“No problem. Look, about what I said earlier…. I’m glad to know I got some help. Aren’t many Guardians left, you know.”
“What about that third family? You never said.”
“Their name was Cameron,” Owen replied half way out the front door. “Forget them. They’re gone, too.” He closed the door, calling through the glass panels, “Don’t forget to lock up.”
Jimbo spent the next two hours dodging Bigfoot hunters. For him, it was like a game, first exposing his bulky blanket-wrapped frame, then leading them along before disappearing up a tall tree or under some dense brush. At first he led them away from the stone chambers where they might do some damage and then toward the forest surrounding the overgrown horse pasture where Power and his coven were bedded down for the night. Satisfied that the twenty-odd men and women stalking the legendary beast would keep Power’s minions pinned down, Jimbo crept unnoticed onto the front porch and rapped at the window. “Hey, lover boy, let me in.”
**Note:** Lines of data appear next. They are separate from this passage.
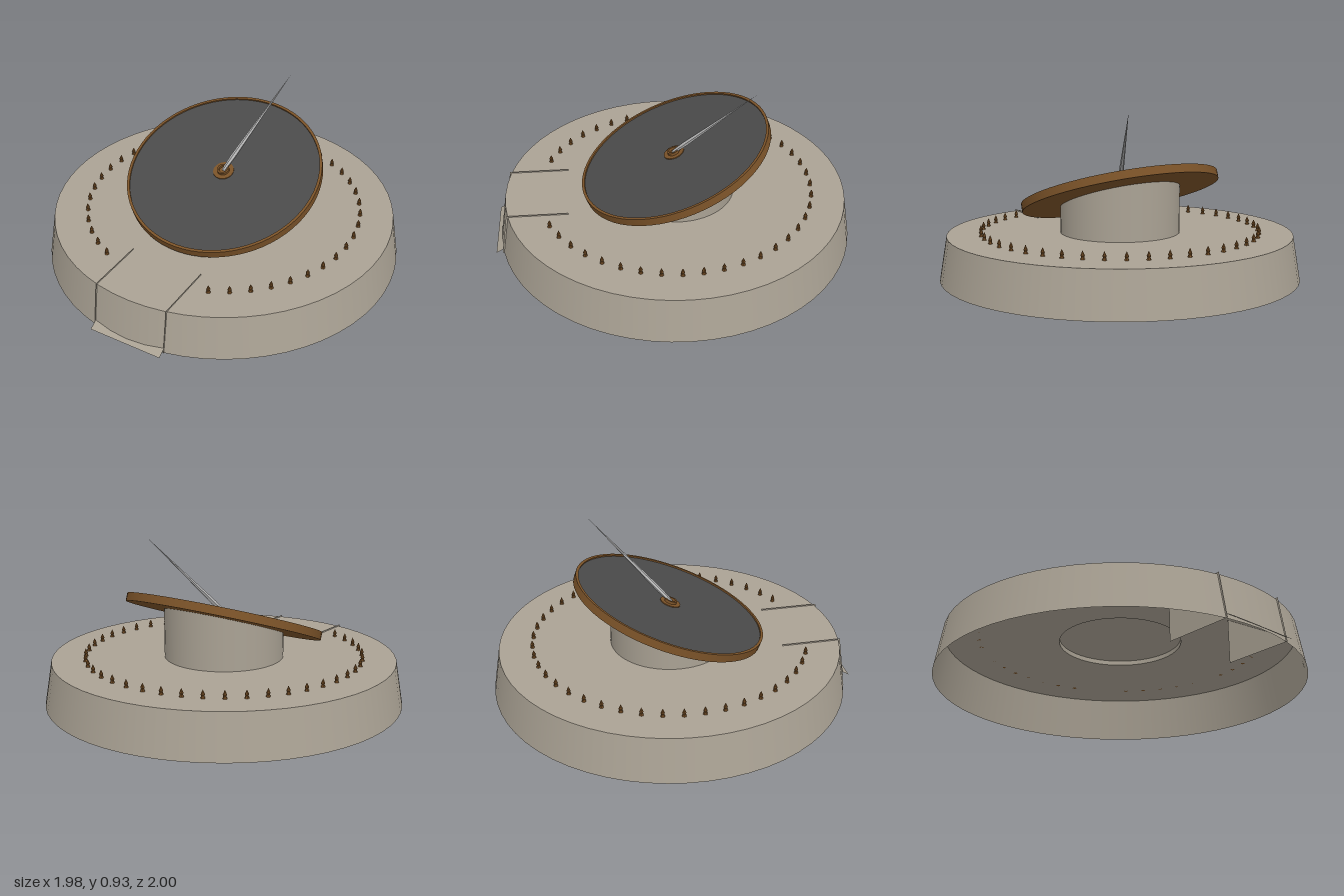
import * as THREE from 'three';
import { toCreasedNormals } from 'three/addons/utils/BufferGeometryUtils.js';

const CZ = -0.01;                       // axis of the round parts
const TILT = THREE.MathUtils.degToRad(20);
const PLATE_Y = 0.24;

function material(name, color, side = THREE.FrontSide) {
  const m = new THREE.MeshStandardMaterial({ color, side });
  m.name = name;
  return m;
}

function add(parent, name, geometry, mat, x = 0, y = 0, z = 0) {
  const mesh = new THREE.Mesh(geometry, mat);
  mesh.name = name;
  mesh.position.set(x, y, z);
  parent.add(mesh);
  return mesh;
}

// Turned part with sharp edges; profile runs from bottom to top
function turned(points, segments) {
  const g = new THREE.LatheGeometry(points.map(p => new THREE.Vector2(...p)), segments);
  return toCreasedNormals(g, 0.6);
}

// Flat four-cornered sheet
function quad(a, b, c, d) {
  const g = new THREE.BufferGeometry();
  g.setAttribute('position', new THREE.Float32BufferAttribute([...a, ...b, ...c, ...d], 3));
  g.setIndex([0, 1, 2, 0, 2, 3]);
  g.computeVertexNormals();
  return g;
}

export function createModel() {
  const model = new THREE.Group();
  model.name = 'sundial';
  const stone = material('stone', 0xaaa294, THREE.DoubleSide);
  const bronze = material('bronze', 0x7a5228);
  const slate = material('slate', 0x4a4a4a);
  const steel = material('steel', 0xb8b8b8);

  // Hollow base: sloping wall, top plate with a shallow recess below the pedestal
  const base = new THREE.Group();
  base.name = 'base';
  base.position.z = CZ;
  model.add(base);
  add(base, 'baseWall', new THREE.CylinderGeometry(0.95, 0.99, PLATE_Y, 60, 1, true), stone, 0, PLATE_Y / 2);
  add(base, 'topPlate', new THREE.RingGeometry(0.33, 0.95, 60).rotateX(-Math.PI / 2), stone, 0, PLATE_Y);
  add(base, 'recessCeiling', new THREE.CircleGeometry(0.33, 60).rotateX(-Math.PI / 2), stone, 0, 0.265);

  // Pedestal, its top cut to the slope of the dial
  const pedestal = new THREE.CylinderGeometry(0.33, 0.33, 1, 60, 1, true);
  const pos = pedestal.attributes.position;
  for (let i = 0; i < pos.count; i++) {
    pos.setY(i, pos.getY(i) > 0 ? 0.434 - pos.getZ(i) * Math.tan(TILT) : PLATE_Y);
  }
  add(base, 'pedestal', pedestal, stone);

  // Front channel: two side sheets and the ramp between them
  const w = 0.21;
  for (const s of [-1, 1]) {
    add(model, s > 0 ? 'leftChannelWall' : 'rightChannelWall',
      quad([s * w, 0, 0.59], [s * w, 0, 0.965], [s * w, 0.248, 0.925], [s * w, 0.248, 0.59]), stone);
  }
  add(model, 'ramp', quad([-w, 0, 1], [w, 0, 1], [w, 0.237, 0.59], [-w, 0.237, 0.59]), stone);

  // Ring of hour pins, open at the front
  const pin = turned([[0, 0], [0.012, 0], [0.008, 0.013], [0.011, 0.02], [0.007, 0.03], [0, 0.045]], 8);
  const pins = new THREE.Group();
  pins.name = 'hourPins';
  base.add(pins);
  for (let i = 0; i < 20; i++) {
    const a = THREE.MathUtils.degToRad(4 + i * 8);
    for (const s of [-1, 1]) {
      add(pins, 'hourPin', pin, bronze, s * 0.765 * Math.sin(a), PLATE_Y, -0.765 * Math.cos(a));
    }
  }

  // Tilted dial: bronze tray, slate face, central boss
  const dial = new THREE.Group();
  dial.name = 'dial';
  dial.position.set(0, 0.456, CZ);
  dial.rotation.x = TILT;
  model.add(dial);
  add(dial, 'dialTray', turned([[0, -0.0225], [0.547, -0.0225], [0.547, 0.0225],
    [0.532, 0.0225], [0.532, 0.01]], 72), bronze);
  add(dial, 'dialFace', new THREE.CircleGeometry(0.534, 72).rotateX(-Math.PI / 2), slate, 0, 0.014);
  add(dial, 'bossPlate', new THREE.CylinderGeometry(0.058, 0.058, 0.006, 32), bronze, 0, 0.016);
  add(dial, 'bossRing', turned([[0.034, 0], [0.034, 0.016], [0.024, 0.016], [0.024, 0]], 24), bronze, 0, 0.018);

  // Needle, widest just above the boss
  const foot = new THREE.Vector3(0, 0.475, 0);
  const dir = new THREE.Vector3(0.19, 0.93, -0.42).sub(foot);
  const len = dir.length();
  const needle = add(model, 'needle',
    turned([[0, 0], [0.01, 0], [0.015, 0.15 * len], [0, len]], 6), steel, ...foot.toArray());
  needle.quaternion.setFromUnitVectors(new THREE.Vector3(0, 1, 0), dir.normalize());

  return model;
}
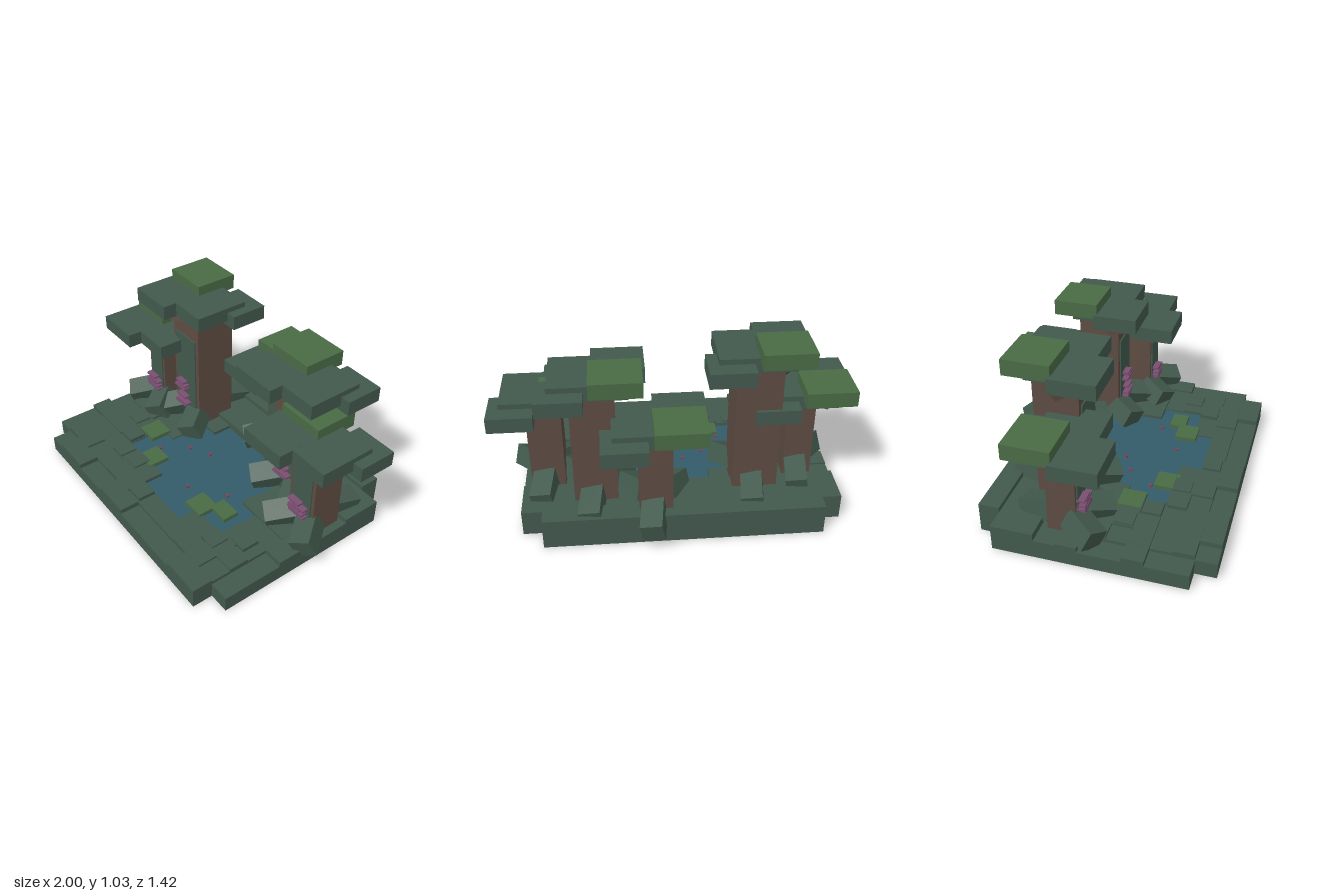
import * as THREE from 'three';
import { mergeGeometries } from 'three/addons/utils/BufferGeometryUtils.js';

const mat = (name, color) => {
  const m = new THREE.MeshStandardMaterial({ color });
  m.name = name;
  return m;
};

// box from min/max ranges
const boxGeo = (x0, x1, y0, y1, z0, z1) =>
  new THREE.BoxGeometry(x1 - x0, y1 - y0, z1 - z0)
    .translate((x0 + x1) / 2, (y0 + y1) / 2, (z0 + z1) / 2);

export function createModel() {
  const moss = mat('darkMoss', 0x42594d);
  const leaf = mat('brightLeaf', 0x496b45);
  const bark = mat('bark', 0x5d4c42);
  const waterBlue = mat('waterBlue', 0x345b69);
  const mauve = mat('fungusMauve', 0x7a4e70);
  const red = mat('petalRed', 0x8a3f55);

  const model = new THREE.Group();
  const add = (parent, name, geo, material) => {
    const mesh = new THREE.Mesh(geo, material);
    mesh.name = name;
    parent.add(mesh);
    return mesh;
  };

  // ---- stepped ground on a 15 x 11 grid, corners cut, with a pool left open
  const X0 = -0.913, Z0 = -0.605, C = 0.1176, NX = 15, NZ = 11;
  const pool = { 3: [6, 10], 4: [5, 10], 5: [5, 10], 6: [4, 11], 7: [4, 11], 8: [7, 9] };
  const ground = [], water = [];
  const hash = (i, j) => {
    const s = Math.sin(i * 12.9898 + j * 78.233) * 43758.5453;
    return s - Math.floor(s);
  };
  for (let j = 0; j < NZ; j++) {
    for (let i = 0; i < NX; i++) {
      const rim = i === 0 || i === NX - 1 || j === NZ - 1;
      if ((i === 0 || i === NX - 1) && (j === 0 || j === NZ - 1)) continue;
      const x = X0 + i * C, z = Z0 + j * C;
      const p = pool[j];
      if (p && i >= p[0] && i <= p[1]) {
        water.push(boxGeo(x, x + C, 0, 0.1, z, z + C));
        continue;
      }
      const r = hash(Math.floor((i + j) / 2), j);
      let h = j === 0 ? 0.175 : j < 3 ? 0.148 : r > 0.5 ? 0.12 : 0.108;
      if (rim && j > 3) h = r > 0.45 ? 0.118 : 0.09;
      ground.push(boxGeo(x, x + C, 0, h, z, z + C));
    }
  }
  add(model, 'ground', mergeGeometries(ground), moss);
  add(model, 'poolWater', mergeGeometries(water), waterBlue);

  // ---- stepping stones on the banks
  for (const [x, z] of [[-0.03, 0.51], [-0.27, 0.39], [-0.41, 0.4], [-0.62, 0.16], [-0.5, 0.28], [0.51, 0.39], [0.62, 0.27]]) {
    add(model, 'bankStone', boxGeo(x - 0.052, x + 0.052, 0.05, 0.13, z - 0.052, z + 0.052), moss);
  }

  // ---- leafy pads and floating petals
  for (const [x0, x1, z0, z1] of [[-0.52, -0.385, 0.08, 0.215], [-0.31, -0.18, 0.23, 0.36], [0.19, 0.325, 0.235, 0.36], [0.305, 0.435, 0.175, 0.27]]) {
    add(model, 'leafPad', boxGeo(x0, x1, 0.08, 0.125, z0, z1), leaf);
  }
  for (const [x, z] of [[-0.07, 0.0], [-0.19, 0.06], [-0.3, 0.21], [0.08, 0.27], [0.28, 0.13]]) {
    add(model, 'petal', boxGeo(x - 0.008, x + 0.008, 0.098, 0.114, z - 0.008, z + 0.008), red);
  }

  // ---- trees: trunk centre, trunk width, canopy top, moss panel top, fungus layout
  const trees = [
    { x: -0.715, z: -0.135, w: 0.16, top: 0.68, panel: 0.51, fungus: 'low' },
    { x: -0.445, z: -0.225, w: 0.25, top: 0.975, panel: 0.73, fungus: 'high' },
    { x: 0.12, z: -0.45, w: 0.18, top: 0.68, panel: 0.51 },
    { x: 0.44, z: -0.285, w: 0.24, top: 0.885, panel: 0.64, fungus: 'high' },
    { x: 0.71, z: -0.135, w: 0.19, top: 0.71, panel: 0.53, fungus: 'low' },
  ];
  const shelves = {
    low: [[0.24, -0.055, 0.06], [0.255, -0.065, 0.05], [0.275, -0.06, 0.03], [0.292, -0.03, 0.06], [0.31, -0.065, 0.02]],
    high: [[0.24, -0.07, 0.03], [0.257, -0.06, 0.05], [0.3, -0.055, 0.035], [0.36, -0.075, 0.03], [0.38, -0.04, 0.03], [0.4, -0.06, 0.015]],
  };

  for (const t of trees) {
    const tree = new THREE.Group();
    tree.name = 'tree';
    tree.position.set(t.x, 0, t.z);
    model.add(tree);
    const r = t.w / 2, f = r, y = t.top;

    add(tree, 'trunk', boxGeo(-r, r, 0.05, y - 0.04, -r, r), bark);
    const pw = r * 0.78;
    add(tree, 'mossPanel', boxGeo(-pw, pw, 0.1, t.panel, f, f + 0.008), moss);

    // slanted branch holding the front slab
    const branch = add(tree, 'branch', new THREE.BoxGeometry(0.1, 0.09, 0.24), bark);
    branch.position.set(-0.03 - r * 0.55, y - 0.108, 0.02 + r * 0.45);
    branch.lookAt(branch.position.clone().add(new THREE.Vector3(-0.14, 0.06, 0.085)));

    // layered canopy
    add(tree, 'canopyFront', boxGeo(-0.285, 0, y - 0.085, y, 0.02, 0.272), moss);
    add(tree, 'canopyMain', boxGeo(-0.19, 0.225, y - 0.0852, y - 0.0002, -0.14, 0.188), moss);
    add(tree, 'canopyBack', boxGeo(0.04, 0.285, y - 0.115, y - 0.03, -0.235, -0.015), moss);
    add(tree, 'canopyCap', boxGeo(-0.265, 0.012, y - 0.03, y + 0.058, -0.22, 0.035), leaf);

    // flared roots: two in front, one behind
    for (const [a, roll] of [[0.63, 0.4], [-0.63, -0.4], [Math.PI - 0.12, 0.15]]) {
      const root = add(tree, 'root', new THREE.BoxGeometry(0.12, 0.12, 0.19), moss);
      const d = r + 0.075;
      root.rotation.set(0.24, a, roll, 'YXZ');
      root.position.set(Math.sin(a) * d, 0.165, Math.cos(a) * d);
    }

    // shelf fungi on the front
    for (const [fy, x0, x1] of shelves[t.fungus] || []) {
      add(tree, 'shelfFungus', boxGeo(x0, x1, fy - 0.006, fy + 0.006, f, f + 0.045), mauve);
    }
  }
  return model;
}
Aidan opened the door and Jimbo strode into the room. “I gave those Bigfoot aficionados some good YouTube footage, and I checked on our friends. They won’t be going anywhere tonight, not with all those crypto-zoo-whatever type people out there. Cheez, how do those baboons expect to find that ape with all that commotion?”
Jimbo plopped down into the overstuffed armchair, his exhausted body sinking into the tattered green velvet. “I tagged two more cars. We now have eight.” Jimbo entered the new codes into Aidan’s tablet. “Power’s people won’t be going anywhere tonight.” He set the alarm. “And if they do, we’ll know about it.”
Aidan chuckled and took the tablet from him. “Good. We both need some shut-eye.”
“True that. And besides, someone has to chaperone you and the pretty lady upstairs. Shit, a blind man can see how you two feel about each other! She’s pretty smitten, ya’ know.”
“With me or with that Owen guy? I saw how he kept looking at her.”
“Jealous are we, lover boy?”
“No, I’m just saying….”
“Scotty, you two belong together. That one’s a ‘Keeper,’so to speak.” Jimbo laughed at his own joke.
“No argument with that,” Aidan replied. “You sleeping on the sofa or am I?”
“You are. There’s a spare room upstairs with a squeaky old cot and smelly sheets. I’ll take that.”
By Francesco Pizzigano (Biblioteca Ambrosiana, Milan.) [Public domain], via Wikimedia Commons